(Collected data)
================

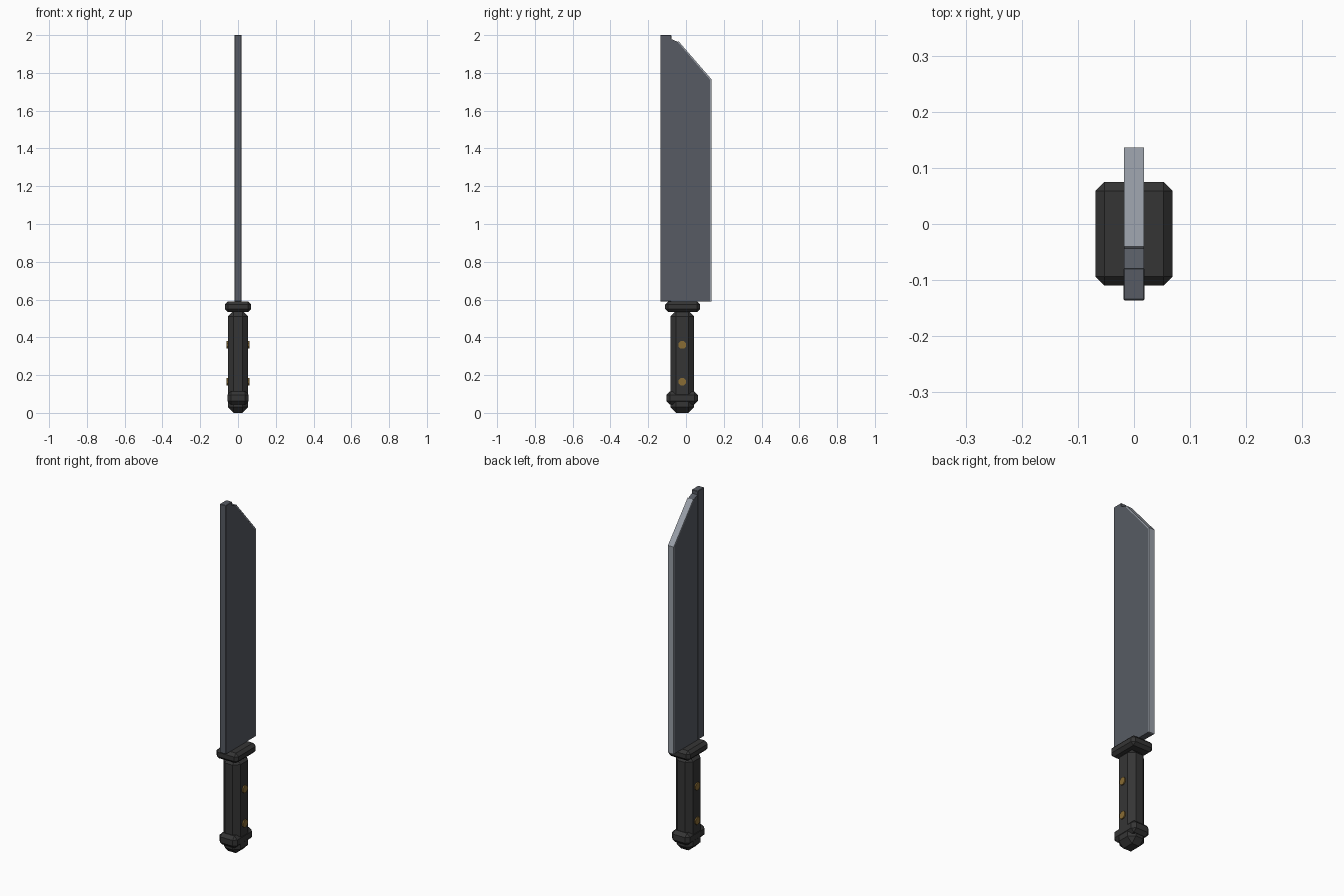
import bpy
import bmesh
from math import pi
from mathutils import Matrix, Vector

cube = bpy.data.objects.get("Cube")
if cube:
    bpy.data.objects.remove(cube, do_unlink=True)


def material(name, rgb):
    m = bpy.data.materials.new(name)
    m.use_nodes = True
    m.diffuse_color = (*rgb, 1)
    node = next(n for n in m.node_tree.nodes if n.type == 'BSDF_PRINCIPLED')
    node.inputs["Base Color"].default_value = (*rgb, 1)
    return m


steel = material("dark steel", (0.095, 0.105, 0.125))
edge_steel = material("bright edge steel", (0.32, 0.345, 0.39))
black = material("black grip", (0.036, 0.036, 0.036))
brass = material("brass", (0.25, 0.15, 0.035))


def finish(name, bm, mat):
    bmesh.ops.recalc_face_normals(bm, faces=bm.faces[:])
    mesh = bpy.data.meshes.new(name)
    bm.to_mesh(mesh)
    bm.free()
    mesh.materials.append(mat)
    obj = bpy.data.objects.new(name, mesh)
    bpy.context.collection.objects.link(obj)
    return obj


def box(name, low, high, bevel, mat):
    """Box between two corners with one flat chamfer on every edge."""
    low, high = Vector(low), Vector(high)
    bm = bmesh.new()
    bmesh.ops.create_cube(bm, size=1, matrix=Matrix.Translation((low + high) / 2)
                          @ Matrix.Diagonal((*(high - low), 1)))
    if bevel:
        bmesh.ops.bevel(bm, geom=bm.edges[:], offset=bevel, segments=1,
                        profile=0.5, affect='EDGES')
    return finish(name, bm, mat)


def plate(name, profile, half, mat):
    """Side profile (y, z) extruded across x."""
    bm = bmesh.new()
    face = bm.faces.new([bm.verts.new((-half, y, z)) for y, z in profile])
    grown = bmesh.ops.extrude_face_region(bm, geom=[face])["geom"]
    bmesh.ops.translate(bm, vec=(2 * half, 0, 0),
                        verts=[v for v in grown if isinstance(v, bmesh.types.BMVert)])
    return finish(name, bm, mat)


# Blade with its clipped tip
plate("blade", [(-0.13, 0.59), (0.13, 0.59), (0.13, 1.765), (-0.045, 1.965),
                (-0.08, 1.98), (-0.13, 1.98)], 0.0175, steel)
box("blade_spine", (-0.0185, -0.136, 0.59), (0.0185, -0.078, 2.0), 0.002, steel)

# Bright ground edge down the back and along the slope
plate("cutting_edge", [(0.128, 0.59), (0.136, 0.59), (0.136, 1.765),
                       (-0.04, 1.968), (-0.044, 1.963), (0.128, 1.763)],
      0.018, edge_steel)

# Guard, grip and pommel
box("guard", (-0.069, -0.11, 0.533), (0.069, 0.075, 0.59), 0.016, black)
box("grip", (-0.054, -0.083, 0), (0.054, 0.043, 0.54), 0.03, black)
box("pommel", (-0.056, -0.104, 0.045), (0.056, 0.063, 0.113), 0.018, black)

# Rivets through the grip
for label, z in (("lower", 0.165), ("upper", 0.36)):
    bm = bmesh.new()
    bmesh.ops.create_cone(bm, cap_ends=True, segments=8, radius1=0.022,
                          radius2=0.022, depth=0.122,
                          matrix=Matrix.Translation((0, -0.02, z))
                          @ Matrix.Rotation(pi / 2, 4, 'Y')
                          @ Matrix.Rotation(pi / 8, 4, 'Z'))
    finish(label + "_rivet", bm, brass)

================

ACTIVITY >> Each record above should be restated word for word. The pictures should not appear.

SOLUTION FOR THIS TASK >>
import bpy
import bmesh
from math import pi
from mathutils import Matrix, Vector

cube = bpy.data.objects.get("Cube")
if cube:
    bpy.data.objects.remove(cube, do_unlink=True)


def material(name, rgb):
    m = bpy.data.materials.new(name)
    m.use_nodes = True
    m.diffuse_color = (*rgb, 1)
    node = next(n for n in m.node_tree.nodes if n.type == 'BSDF_PRINCIPLED')
    node.inputs["Base Color"].default_value = (*rgb, 1)
    return m


steel = material("dark steel", (0.095, 0.105, 0.125))
edge_steel = material("bright edge steel", (0.32, 0.345, 0.39))
black = material("black grip", (0.036, 0.036, 0.036))
brass = material("brass", (0.25, 0.15, 0.035))


def finish(name, bm, mat):
    bmesh.ops.recalc_face_normals(bm, faces=bm.faces[:])
    mesh = bpy.data.meshes.new(name)
    bm.to_mesh(mesh)
    bm.free()
    mesh.materials.append(mat)
    obj = bpy.data.objects.new(name, mesh)
    bpy.context.collection.objects.link(obj)
    return obj


def box(name, low, high, bevel, mat):
    """Box between two corners with one flat chamfer on every edge."""
    low, high = Vector(low), Vector(high)
    bm = bmesh.new()
    bmesh.ops.create_cube(bm, size=1, matrix=Matrix.Translation((low + high) / 2)
                          @ Matrix.Diagonal((*(high - low), 1)))
    if bevel:
        bmesh.ops.bevel(bm, geom=bm.edges[:], offset=bevel, segments=1,
                        profile=0.5, affect='EDGES')
    return finish(name, bm, mat)


def plate(name, profile, half, mat):
    """Side profile (y, z) extruded across x."""
    bm = bmesh.new()
    face = bm.faces.new([bm.verts.new((-half, y, z)) for y, z in profile])
    grown = bmesh.ops.extrude_face_region(bm, geom=[face])["geom"]
    bmesh.ops.translate(bm, vec=(2 * half, 0, 0),
                        verts=[v for v in grown if isinstance(v, bmesh.types.BMVert)])
    return finish(name, bm, mat)


# Blade with its clipped tip
plate("blade", [(-0.13, 0.59), (0.13, 0.59), (0.13, 1.765), (-0.045, 1.965),
                (-0.08, 1.98), (-0.13, 1.98)], 0.0175, steel)
box("blade_spine", (-0.0185, -0.136, 0.59), (0.0185, -0.078, 2.0), 0.002, steel)

# Bright ground edge down the back and along the slope
plate("cutting_edge", [(0.128, 0.59), (0.136, 0.59), (0.136, 1.765),
                       (-0.04, 1.968), (-0.044, 1.963), (0.128, 1.763)],
      0.018, edge_steel)

# Guard, grip and pommel
box("guard", (-0.069, -0.11, 0.533), (0.069, 0.075, 0.59), 0.016, black)
box("grip", (-0.054, -0.083, 0), (0.054, 0.043, 0.54), 0.03, black)
box("pommel", (-0.056, -0.104, 0.045), (0.056, 0.063, 0.113), 0.018, black)

# Rivets through the grip
for label, z in (("lower", 0.165), ("upper", 0.36)):
    bm = bmesh.new()
    bmesh.ops.create_cone(bm, cap_ends=True, segments=8, radius1=0.022,
                          radius2=0.022, depth=0.122,
                          matrix=Matrix.Translation((0, -0.02, z))
                          @ Matrix.Rotation(pi / 2, 4, 'Y')
                          @ Matrix.Rotation(pi / 8, 4, 'Z'))
    finish(label + "_rivet", bm, brass)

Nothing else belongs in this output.